The thing that I love about Lacy, though, isn't just her smile or sense of humor, it's the way she welcomes you into conversation and without ever having to say it, invites you to bear your soul if you so choose. She has that unique ability to make you feel like you're the most important person in her world when she's talking to you.
I had the pleasure of visiting Lacy in her little apartment that she shares with her husband Austin, in the bottom floor of an underclassman dorm where she mentors 80-some underclassmen on our alma mater's campus. And in the brief hour or so that we spent together, it was like no time at all had passed.
Lacy's example of authenticity, of being intentional and taking the time to really listen to others, of finding genuine ways to show the love to Christ to not only her nearest and dearest, but everyone she comes across, and of being able to truly and deeply engage in both conversations and relationships is one that I've always held in high regard.
I'm sure she'd blush at this post (and Lace, if you're reading, know that every word is so true!!), but I desire to be a little more like Lacy. A little more thoughtful, a little more intentional, and a whole lot more authentic.
This morning, a friend at church commented on how I was walking through our crowded atrium wearing a serene smile. I laughed it off, saying it was my "it's Sunday morning and I'm on staff at a church and must look constantly friendly" smile. And immediately, I hated what I had said. The last thing I want to be is someone who wears a smile and even jokes about it being an obligation!
We live in a society that makes authenticity really hard. Everything is so instant, so right now, that it can take some serious effort to stop and really see people. I'm not necessarily talking about just the realm of social media, though I've blogged about that in the past, but of a deeper connection with others. I honestly am not sure when I last had a conversation with someone and didn't look at my phone at least once!
I desire to dig deep and create authentic and real relationships with people. And if we have that desire as humans, how much more do you think God desires that with us? God created us to be in relationship with Him, but so often our quiet times, our prayers, our worship, even, is rushed. We're constantly distracted by other things and other thoughts, and if it takes effort to focus when we're in conversation with real, physical people sitting in front of us, how much more effort does it take to focus on a very present, if slightly less observable, God?

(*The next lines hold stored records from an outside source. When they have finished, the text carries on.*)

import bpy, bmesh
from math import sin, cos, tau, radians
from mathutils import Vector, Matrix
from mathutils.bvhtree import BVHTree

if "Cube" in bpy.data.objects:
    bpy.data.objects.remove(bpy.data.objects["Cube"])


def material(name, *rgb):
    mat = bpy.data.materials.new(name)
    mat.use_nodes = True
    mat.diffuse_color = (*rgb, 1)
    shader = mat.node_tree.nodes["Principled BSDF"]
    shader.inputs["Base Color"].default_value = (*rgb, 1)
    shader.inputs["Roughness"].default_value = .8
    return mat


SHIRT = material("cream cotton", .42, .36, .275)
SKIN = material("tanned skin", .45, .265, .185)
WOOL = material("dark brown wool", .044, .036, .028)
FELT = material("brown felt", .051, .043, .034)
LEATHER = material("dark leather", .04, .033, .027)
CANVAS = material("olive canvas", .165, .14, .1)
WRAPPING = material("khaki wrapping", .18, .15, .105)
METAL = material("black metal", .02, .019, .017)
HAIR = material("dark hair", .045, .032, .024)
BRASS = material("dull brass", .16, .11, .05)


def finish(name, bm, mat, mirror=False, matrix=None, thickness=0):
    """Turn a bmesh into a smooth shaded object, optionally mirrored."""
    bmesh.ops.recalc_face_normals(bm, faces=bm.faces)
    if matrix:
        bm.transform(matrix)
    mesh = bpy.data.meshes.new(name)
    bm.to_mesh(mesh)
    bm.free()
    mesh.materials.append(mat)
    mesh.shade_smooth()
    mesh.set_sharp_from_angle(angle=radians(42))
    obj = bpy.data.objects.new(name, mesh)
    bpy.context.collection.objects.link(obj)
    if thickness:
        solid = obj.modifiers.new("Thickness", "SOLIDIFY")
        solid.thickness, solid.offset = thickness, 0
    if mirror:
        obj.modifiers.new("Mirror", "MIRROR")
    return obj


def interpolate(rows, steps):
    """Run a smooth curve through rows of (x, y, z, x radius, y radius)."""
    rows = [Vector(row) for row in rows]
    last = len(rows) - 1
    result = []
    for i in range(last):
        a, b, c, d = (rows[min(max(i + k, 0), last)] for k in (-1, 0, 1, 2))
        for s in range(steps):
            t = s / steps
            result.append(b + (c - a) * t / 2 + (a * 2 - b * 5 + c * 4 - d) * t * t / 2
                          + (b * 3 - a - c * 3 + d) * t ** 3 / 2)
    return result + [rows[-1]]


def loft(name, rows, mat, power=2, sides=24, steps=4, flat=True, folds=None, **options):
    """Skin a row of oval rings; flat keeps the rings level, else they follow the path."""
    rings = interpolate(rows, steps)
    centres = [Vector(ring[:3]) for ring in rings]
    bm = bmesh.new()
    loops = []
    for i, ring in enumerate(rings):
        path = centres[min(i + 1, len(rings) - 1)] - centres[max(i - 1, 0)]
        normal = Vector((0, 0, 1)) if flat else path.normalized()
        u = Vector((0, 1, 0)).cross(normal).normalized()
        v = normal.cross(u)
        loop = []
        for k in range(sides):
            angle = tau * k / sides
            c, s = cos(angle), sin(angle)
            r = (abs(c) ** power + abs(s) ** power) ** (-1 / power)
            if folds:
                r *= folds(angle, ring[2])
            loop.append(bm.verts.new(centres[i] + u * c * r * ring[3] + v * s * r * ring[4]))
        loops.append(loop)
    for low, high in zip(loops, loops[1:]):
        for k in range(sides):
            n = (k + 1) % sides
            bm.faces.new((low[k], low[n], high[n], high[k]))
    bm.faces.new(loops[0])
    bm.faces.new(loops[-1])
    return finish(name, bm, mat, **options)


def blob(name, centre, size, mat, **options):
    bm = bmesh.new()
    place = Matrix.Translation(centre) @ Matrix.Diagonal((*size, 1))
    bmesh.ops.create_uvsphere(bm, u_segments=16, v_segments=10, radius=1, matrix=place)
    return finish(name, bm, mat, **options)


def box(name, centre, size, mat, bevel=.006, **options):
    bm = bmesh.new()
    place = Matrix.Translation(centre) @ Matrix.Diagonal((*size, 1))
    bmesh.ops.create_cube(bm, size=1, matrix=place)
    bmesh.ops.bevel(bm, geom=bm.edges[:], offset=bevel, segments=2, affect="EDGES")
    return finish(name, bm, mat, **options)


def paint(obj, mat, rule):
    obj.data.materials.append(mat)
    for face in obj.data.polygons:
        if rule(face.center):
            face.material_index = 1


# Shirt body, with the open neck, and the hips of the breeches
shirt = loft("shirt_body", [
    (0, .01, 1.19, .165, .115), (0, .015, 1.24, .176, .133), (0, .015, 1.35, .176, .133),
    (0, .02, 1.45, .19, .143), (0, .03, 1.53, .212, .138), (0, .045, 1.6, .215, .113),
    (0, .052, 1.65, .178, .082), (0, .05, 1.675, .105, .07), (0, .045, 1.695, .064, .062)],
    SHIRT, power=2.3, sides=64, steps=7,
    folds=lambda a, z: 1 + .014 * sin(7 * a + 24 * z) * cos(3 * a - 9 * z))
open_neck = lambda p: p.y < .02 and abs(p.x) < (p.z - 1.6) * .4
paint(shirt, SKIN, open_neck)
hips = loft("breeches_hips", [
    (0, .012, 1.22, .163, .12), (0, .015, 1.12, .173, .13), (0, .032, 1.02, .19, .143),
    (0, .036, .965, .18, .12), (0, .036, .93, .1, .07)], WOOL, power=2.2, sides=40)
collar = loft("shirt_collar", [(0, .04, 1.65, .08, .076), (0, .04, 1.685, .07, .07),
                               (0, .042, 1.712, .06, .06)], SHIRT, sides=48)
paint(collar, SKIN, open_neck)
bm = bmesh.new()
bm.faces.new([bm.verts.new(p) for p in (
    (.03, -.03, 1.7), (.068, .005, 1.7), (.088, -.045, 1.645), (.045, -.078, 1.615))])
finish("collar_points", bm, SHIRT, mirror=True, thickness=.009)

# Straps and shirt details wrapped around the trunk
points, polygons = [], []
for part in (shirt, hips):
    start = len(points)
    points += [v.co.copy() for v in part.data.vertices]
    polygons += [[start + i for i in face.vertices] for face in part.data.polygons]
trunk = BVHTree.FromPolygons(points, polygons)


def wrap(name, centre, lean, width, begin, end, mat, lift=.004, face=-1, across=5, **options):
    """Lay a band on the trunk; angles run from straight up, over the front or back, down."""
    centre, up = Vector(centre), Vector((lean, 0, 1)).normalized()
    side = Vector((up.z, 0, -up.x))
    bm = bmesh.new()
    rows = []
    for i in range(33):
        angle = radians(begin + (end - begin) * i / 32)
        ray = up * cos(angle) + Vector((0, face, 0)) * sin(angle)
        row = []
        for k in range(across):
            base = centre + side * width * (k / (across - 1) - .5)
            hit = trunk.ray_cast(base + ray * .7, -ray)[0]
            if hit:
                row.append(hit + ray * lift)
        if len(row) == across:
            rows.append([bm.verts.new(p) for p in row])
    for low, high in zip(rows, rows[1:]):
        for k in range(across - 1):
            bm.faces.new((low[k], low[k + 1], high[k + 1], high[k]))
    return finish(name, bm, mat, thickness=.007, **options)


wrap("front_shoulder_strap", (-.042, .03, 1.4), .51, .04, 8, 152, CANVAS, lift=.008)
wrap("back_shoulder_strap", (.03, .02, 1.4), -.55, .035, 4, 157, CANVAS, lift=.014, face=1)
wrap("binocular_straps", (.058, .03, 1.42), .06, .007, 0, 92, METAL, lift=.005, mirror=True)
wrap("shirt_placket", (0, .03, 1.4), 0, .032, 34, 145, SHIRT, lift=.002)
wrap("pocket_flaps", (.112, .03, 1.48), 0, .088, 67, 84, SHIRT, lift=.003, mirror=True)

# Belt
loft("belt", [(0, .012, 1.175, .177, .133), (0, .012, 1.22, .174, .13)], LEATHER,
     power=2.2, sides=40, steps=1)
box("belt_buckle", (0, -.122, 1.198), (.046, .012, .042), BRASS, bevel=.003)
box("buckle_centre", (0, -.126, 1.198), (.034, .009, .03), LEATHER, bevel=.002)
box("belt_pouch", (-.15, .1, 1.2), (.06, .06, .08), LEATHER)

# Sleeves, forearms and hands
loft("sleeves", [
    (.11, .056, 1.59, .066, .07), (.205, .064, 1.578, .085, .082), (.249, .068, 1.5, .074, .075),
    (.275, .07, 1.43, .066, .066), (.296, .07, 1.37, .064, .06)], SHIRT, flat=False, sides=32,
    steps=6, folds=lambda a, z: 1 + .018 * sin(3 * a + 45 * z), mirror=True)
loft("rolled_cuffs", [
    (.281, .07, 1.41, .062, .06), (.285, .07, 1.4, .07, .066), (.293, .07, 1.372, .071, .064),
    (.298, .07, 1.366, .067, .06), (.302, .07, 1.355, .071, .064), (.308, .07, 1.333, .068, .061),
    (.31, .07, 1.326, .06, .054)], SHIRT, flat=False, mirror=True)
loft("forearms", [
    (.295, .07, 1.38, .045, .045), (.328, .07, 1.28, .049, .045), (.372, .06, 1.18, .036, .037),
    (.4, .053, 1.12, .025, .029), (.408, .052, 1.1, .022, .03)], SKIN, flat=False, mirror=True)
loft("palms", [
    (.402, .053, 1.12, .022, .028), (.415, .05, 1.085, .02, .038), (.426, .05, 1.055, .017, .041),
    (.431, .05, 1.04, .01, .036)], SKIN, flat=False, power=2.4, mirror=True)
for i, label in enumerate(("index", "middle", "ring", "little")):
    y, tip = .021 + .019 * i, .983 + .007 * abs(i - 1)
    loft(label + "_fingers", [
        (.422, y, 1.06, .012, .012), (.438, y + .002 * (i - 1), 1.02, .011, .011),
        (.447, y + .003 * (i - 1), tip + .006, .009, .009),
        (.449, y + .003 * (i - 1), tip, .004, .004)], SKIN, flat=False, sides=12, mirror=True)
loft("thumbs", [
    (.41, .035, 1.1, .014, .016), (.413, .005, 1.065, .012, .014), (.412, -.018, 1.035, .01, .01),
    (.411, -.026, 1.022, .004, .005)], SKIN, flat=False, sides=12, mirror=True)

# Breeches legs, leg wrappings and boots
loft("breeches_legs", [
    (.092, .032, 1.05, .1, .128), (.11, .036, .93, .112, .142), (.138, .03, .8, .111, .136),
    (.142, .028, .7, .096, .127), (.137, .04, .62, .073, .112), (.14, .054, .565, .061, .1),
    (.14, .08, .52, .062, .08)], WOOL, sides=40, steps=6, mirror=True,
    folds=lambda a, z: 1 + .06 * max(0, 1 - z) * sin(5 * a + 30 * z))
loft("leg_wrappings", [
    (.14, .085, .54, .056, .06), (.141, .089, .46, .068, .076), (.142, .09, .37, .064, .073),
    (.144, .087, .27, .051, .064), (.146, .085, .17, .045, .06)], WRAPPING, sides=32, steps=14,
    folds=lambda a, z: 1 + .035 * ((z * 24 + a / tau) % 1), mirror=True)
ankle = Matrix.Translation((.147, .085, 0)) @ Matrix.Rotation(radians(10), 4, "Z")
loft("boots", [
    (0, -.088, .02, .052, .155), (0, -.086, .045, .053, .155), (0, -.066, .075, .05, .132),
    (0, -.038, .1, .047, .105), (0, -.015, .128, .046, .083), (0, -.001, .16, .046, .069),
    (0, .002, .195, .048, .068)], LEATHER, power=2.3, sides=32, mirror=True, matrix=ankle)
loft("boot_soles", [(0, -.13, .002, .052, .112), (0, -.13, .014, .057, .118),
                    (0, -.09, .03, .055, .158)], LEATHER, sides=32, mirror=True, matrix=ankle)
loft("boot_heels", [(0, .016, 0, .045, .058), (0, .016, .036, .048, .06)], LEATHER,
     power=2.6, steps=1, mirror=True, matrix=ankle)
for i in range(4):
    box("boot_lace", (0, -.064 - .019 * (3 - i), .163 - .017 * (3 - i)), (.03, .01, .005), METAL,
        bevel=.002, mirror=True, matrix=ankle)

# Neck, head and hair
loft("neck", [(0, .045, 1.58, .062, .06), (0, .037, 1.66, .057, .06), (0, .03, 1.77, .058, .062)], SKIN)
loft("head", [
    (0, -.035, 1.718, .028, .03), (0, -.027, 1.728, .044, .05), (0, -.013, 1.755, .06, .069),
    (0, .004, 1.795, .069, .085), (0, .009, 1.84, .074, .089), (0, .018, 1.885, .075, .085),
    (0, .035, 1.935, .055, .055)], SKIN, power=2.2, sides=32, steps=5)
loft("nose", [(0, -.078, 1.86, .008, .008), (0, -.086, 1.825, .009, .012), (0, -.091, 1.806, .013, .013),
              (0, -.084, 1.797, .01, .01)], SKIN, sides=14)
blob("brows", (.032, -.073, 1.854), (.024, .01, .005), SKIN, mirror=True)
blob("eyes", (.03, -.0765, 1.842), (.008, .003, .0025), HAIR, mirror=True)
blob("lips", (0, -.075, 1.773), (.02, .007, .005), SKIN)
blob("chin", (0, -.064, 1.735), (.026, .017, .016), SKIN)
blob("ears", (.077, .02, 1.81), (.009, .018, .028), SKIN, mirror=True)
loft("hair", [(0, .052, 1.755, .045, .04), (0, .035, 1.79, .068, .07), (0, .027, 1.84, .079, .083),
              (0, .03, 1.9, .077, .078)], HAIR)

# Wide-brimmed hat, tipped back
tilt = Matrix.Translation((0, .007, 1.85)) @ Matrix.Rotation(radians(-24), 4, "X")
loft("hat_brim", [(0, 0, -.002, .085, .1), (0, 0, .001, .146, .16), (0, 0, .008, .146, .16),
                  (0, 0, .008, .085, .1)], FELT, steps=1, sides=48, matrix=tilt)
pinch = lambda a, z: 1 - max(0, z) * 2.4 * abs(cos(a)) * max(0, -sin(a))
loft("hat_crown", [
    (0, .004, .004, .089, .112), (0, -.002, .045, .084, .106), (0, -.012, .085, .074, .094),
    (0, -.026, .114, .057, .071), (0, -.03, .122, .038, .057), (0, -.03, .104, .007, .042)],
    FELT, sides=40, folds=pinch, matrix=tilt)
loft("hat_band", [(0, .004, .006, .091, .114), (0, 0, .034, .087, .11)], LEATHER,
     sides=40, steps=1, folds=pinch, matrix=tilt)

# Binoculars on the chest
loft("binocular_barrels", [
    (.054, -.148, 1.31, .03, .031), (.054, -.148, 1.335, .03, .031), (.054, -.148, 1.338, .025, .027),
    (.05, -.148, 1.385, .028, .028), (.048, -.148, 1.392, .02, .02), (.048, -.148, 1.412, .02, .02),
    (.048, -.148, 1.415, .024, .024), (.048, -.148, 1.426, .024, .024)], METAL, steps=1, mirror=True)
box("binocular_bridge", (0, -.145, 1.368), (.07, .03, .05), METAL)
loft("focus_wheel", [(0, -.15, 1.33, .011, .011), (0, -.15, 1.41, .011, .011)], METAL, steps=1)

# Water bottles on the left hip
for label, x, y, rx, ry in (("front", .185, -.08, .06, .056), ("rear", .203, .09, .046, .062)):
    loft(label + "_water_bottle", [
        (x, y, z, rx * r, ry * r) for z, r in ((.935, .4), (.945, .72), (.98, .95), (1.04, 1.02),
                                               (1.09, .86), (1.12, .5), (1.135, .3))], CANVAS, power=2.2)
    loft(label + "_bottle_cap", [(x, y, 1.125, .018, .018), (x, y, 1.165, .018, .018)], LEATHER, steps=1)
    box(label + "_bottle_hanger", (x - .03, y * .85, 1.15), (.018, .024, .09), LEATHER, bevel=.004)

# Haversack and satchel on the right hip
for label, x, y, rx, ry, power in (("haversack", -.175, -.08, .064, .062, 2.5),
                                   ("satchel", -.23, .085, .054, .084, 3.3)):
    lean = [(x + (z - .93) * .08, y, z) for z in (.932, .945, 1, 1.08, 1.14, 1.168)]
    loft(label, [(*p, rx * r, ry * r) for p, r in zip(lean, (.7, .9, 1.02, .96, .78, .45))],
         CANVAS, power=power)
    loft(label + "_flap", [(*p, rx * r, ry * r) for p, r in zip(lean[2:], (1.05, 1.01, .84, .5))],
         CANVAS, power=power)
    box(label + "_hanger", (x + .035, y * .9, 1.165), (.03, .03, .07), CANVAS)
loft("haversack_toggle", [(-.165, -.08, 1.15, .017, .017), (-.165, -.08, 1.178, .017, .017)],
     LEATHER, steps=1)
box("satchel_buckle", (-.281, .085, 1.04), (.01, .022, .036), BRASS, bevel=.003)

Authenticity is hard. There's just no two ways about it. Really investing in other people can be exhausting and emotional at times. But those relationships that you truly dig deep into, those friends, are the best ones to have.
So, because I like lists, and like to be practical, here are a few things I think are baby steps on the road to authenticity....
1. Learn to be grateful. And joyful. If you've ever met someone who is truly an authentic person, you've probably also realized that they also wear gratitude like it's their favorite accessory.
2. Slow down. Take time to have a conversation, even if it means being a few minutes late. Write a letter and send it through the mail because people feel special when they get a hand-written letter.
3. Clear the distractions. In your quiet time, throw on some worship music and find a spot free of distraction. If you're having coffee with a friend, be intentional about turning off your phone or leaving it in your car. Get rid of the things that tempt you to disengage.
Do you have more to add to this list? Let's chat!